Everything from the first line of the records to the line containing "bpy.ops.object.shade_smooth_by_angle(angle=math.radians(35))", inclusive, is to be extracted exactly, and nothing more.

◆ ◆ ◆ ◆ ◆ ◆ ◆

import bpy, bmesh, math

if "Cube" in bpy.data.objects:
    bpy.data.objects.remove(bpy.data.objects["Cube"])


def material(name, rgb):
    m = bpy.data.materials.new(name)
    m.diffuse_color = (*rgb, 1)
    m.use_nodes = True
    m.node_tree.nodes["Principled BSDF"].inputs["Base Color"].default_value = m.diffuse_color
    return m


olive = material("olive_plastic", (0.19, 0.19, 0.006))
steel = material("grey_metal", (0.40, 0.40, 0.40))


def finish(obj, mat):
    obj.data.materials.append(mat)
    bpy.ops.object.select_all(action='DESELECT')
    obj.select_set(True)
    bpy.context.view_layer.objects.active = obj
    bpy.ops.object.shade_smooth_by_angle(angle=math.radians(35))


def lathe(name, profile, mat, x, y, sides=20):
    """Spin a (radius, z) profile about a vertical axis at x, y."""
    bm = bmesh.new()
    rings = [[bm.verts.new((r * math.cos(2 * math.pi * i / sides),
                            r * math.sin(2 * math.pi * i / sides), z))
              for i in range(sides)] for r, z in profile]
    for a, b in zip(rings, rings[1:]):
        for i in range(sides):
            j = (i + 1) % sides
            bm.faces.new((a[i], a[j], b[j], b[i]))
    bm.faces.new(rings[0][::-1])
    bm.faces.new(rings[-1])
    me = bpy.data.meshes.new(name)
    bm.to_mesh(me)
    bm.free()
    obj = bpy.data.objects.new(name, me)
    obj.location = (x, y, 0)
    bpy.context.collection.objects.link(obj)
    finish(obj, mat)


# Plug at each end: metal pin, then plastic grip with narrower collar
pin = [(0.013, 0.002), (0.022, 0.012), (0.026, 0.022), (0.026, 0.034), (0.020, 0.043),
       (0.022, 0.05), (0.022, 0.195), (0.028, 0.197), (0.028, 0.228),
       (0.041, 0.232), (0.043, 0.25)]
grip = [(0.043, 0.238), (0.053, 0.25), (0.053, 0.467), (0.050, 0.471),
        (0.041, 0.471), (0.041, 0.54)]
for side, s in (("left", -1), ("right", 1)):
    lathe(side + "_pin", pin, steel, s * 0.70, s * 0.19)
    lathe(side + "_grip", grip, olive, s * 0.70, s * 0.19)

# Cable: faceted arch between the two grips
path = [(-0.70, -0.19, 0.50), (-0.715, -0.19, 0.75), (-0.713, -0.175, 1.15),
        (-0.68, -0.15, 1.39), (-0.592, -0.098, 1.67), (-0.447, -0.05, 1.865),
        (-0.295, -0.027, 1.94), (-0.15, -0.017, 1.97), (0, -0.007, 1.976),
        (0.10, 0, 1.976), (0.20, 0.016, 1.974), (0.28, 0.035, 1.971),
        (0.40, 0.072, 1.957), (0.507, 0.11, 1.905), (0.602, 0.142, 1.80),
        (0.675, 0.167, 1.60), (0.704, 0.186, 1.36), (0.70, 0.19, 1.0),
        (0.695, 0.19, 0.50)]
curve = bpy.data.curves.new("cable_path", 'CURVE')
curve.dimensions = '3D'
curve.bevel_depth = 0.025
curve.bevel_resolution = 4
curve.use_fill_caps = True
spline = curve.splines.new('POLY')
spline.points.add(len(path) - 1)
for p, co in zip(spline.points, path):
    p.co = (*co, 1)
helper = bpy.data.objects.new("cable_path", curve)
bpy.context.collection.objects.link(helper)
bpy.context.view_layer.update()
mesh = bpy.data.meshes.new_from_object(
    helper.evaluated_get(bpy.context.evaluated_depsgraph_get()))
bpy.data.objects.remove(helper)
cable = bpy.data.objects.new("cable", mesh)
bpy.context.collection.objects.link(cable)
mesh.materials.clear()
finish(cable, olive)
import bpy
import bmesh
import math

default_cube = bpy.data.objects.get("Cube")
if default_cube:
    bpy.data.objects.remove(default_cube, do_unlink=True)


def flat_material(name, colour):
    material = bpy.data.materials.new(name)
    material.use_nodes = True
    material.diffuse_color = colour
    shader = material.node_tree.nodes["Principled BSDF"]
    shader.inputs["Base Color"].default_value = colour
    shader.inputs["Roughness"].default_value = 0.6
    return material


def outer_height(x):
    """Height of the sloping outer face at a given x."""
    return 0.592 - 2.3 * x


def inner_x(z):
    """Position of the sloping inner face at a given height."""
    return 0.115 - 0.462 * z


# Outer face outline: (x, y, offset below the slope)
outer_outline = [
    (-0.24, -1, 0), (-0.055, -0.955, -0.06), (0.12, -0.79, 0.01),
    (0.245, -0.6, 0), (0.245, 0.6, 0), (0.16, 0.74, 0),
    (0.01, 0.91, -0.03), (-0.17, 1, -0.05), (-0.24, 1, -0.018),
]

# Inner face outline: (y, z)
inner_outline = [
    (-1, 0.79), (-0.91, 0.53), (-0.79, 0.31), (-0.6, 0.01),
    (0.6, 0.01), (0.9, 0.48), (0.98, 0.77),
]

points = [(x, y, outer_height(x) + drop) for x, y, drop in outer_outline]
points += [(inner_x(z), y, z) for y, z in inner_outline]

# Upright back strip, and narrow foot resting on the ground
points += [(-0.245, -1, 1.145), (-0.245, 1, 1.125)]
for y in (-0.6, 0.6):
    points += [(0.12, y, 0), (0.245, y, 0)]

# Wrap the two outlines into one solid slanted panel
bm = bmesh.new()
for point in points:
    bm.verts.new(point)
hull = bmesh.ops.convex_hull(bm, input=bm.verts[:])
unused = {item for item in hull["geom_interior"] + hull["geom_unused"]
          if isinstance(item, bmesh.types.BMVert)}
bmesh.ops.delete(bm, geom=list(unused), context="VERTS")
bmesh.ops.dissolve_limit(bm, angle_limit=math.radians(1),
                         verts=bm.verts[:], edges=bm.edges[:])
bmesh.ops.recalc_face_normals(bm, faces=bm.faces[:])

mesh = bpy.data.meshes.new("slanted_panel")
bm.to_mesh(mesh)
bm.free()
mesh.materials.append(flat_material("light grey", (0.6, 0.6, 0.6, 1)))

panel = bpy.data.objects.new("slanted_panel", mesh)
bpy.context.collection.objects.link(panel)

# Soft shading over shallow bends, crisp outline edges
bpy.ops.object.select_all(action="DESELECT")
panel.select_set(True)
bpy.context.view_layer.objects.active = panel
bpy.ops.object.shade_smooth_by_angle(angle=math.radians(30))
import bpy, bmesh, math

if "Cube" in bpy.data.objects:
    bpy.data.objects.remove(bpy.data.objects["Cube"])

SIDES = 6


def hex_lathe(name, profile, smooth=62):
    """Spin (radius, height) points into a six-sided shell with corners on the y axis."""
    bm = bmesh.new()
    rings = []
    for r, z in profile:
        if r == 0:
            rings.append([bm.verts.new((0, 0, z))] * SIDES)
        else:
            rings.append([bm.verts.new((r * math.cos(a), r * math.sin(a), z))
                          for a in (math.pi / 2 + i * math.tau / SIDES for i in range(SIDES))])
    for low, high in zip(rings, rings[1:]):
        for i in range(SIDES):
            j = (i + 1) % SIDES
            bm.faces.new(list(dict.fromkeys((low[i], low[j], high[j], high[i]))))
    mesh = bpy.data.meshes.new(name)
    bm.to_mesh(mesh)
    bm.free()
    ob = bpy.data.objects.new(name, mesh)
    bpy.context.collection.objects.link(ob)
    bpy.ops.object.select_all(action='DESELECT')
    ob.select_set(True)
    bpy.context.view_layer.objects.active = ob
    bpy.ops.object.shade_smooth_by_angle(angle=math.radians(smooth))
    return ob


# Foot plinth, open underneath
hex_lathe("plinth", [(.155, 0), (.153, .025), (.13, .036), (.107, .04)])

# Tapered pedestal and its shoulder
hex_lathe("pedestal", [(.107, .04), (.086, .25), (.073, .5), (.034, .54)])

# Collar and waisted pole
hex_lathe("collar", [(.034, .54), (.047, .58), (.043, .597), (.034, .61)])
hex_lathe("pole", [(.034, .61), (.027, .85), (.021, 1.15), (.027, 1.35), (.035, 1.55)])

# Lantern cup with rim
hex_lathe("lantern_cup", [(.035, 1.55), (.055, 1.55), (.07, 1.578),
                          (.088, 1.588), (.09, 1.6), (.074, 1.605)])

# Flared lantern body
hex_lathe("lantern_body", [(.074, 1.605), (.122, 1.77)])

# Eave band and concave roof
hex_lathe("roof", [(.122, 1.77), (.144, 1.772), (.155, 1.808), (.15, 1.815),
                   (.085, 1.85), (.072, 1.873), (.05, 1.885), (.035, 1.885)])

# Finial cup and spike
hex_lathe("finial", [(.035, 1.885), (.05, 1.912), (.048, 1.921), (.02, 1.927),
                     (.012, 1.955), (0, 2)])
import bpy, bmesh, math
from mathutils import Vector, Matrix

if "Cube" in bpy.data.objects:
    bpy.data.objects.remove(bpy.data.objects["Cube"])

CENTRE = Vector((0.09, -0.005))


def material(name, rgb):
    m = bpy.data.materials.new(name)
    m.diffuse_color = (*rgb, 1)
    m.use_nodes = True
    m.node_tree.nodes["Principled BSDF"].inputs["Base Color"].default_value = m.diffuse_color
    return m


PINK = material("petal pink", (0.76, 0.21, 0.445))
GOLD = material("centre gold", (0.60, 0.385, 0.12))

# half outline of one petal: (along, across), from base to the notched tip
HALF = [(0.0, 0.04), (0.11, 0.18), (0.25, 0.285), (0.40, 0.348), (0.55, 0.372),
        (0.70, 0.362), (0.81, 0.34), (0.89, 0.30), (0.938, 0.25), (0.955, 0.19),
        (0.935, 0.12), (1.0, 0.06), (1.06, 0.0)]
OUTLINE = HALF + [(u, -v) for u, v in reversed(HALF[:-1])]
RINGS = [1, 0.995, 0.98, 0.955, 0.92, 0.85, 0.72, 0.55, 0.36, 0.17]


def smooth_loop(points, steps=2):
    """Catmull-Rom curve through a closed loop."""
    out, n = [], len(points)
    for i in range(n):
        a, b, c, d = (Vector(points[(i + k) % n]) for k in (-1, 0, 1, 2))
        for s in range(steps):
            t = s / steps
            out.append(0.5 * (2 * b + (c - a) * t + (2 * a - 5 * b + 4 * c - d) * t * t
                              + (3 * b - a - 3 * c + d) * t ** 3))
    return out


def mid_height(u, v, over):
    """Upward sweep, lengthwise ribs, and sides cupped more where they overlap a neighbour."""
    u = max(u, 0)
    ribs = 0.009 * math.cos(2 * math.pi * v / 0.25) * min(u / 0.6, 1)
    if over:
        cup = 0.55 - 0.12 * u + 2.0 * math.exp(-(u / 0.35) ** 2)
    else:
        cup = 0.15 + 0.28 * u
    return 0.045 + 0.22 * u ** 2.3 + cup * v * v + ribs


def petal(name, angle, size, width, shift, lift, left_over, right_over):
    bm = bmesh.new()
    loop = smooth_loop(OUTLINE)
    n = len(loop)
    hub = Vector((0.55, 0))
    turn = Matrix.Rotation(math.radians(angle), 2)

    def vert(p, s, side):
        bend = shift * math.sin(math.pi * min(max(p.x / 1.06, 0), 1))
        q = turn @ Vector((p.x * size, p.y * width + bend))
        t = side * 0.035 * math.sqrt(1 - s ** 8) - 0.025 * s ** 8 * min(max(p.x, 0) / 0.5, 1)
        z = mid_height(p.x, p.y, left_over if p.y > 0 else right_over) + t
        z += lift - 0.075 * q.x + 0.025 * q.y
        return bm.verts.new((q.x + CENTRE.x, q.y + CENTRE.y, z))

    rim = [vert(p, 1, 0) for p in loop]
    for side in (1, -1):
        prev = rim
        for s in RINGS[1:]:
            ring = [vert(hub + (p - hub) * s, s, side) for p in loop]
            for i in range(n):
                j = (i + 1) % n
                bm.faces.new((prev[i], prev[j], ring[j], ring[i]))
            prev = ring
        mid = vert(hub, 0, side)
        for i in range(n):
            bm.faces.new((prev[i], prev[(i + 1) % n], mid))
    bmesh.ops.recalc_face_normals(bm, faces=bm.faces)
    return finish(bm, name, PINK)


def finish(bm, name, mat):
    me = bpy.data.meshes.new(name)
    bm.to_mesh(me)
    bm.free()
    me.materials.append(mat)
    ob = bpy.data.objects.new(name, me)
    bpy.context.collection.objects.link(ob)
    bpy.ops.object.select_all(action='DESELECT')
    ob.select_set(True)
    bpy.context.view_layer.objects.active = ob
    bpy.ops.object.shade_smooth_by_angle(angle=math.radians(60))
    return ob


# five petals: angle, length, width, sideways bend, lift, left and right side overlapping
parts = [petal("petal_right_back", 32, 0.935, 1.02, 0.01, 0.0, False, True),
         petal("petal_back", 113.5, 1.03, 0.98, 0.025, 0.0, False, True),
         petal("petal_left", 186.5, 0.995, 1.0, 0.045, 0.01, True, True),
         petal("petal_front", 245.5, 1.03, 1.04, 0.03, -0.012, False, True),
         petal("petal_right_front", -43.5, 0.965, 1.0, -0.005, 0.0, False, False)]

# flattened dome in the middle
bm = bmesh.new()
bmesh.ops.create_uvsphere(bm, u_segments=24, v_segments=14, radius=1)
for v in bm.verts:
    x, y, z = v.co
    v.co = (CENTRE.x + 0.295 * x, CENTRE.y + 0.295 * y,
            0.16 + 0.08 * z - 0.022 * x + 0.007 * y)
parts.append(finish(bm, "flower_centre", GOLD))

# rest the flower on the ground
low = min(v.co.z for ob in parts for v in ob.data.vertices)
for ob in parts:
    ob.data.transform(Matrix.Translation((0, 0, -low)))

◆ ◆ ◆ ◆ ◆ ◆ ◆

→ Completed exercise:
import bpy, bmesh, math

if "Cube" in bpy.data.objects:
    bpy.data.objects.remove(bpy.data.objects["Cube"])


def material(name, rgb):
    m = bpy.data.materials.new(name)
    m.diffuse_color = (*rgb, 1)
    m.use_nodes = True
    m.node_tree.nodes["Principled BSDF"].inputs["Base Color"].default_value = m.diffuse_color
    return m


olive = material("olive_plastic", (0.19, 0.19, 0.006))
steel = material("grey_metal", (0.40, 0.40, 0.40))


def finish(obj, mat):
    obj.data.materials.append(mat)
    bpy.ops.object.select_all(action='DESELECT')
    obj.select_set(True)
    bpy.context.view_layer.objects.active = obj
    bpy.ops.object.shade_smooth_by_angle(angle=math.radians(35))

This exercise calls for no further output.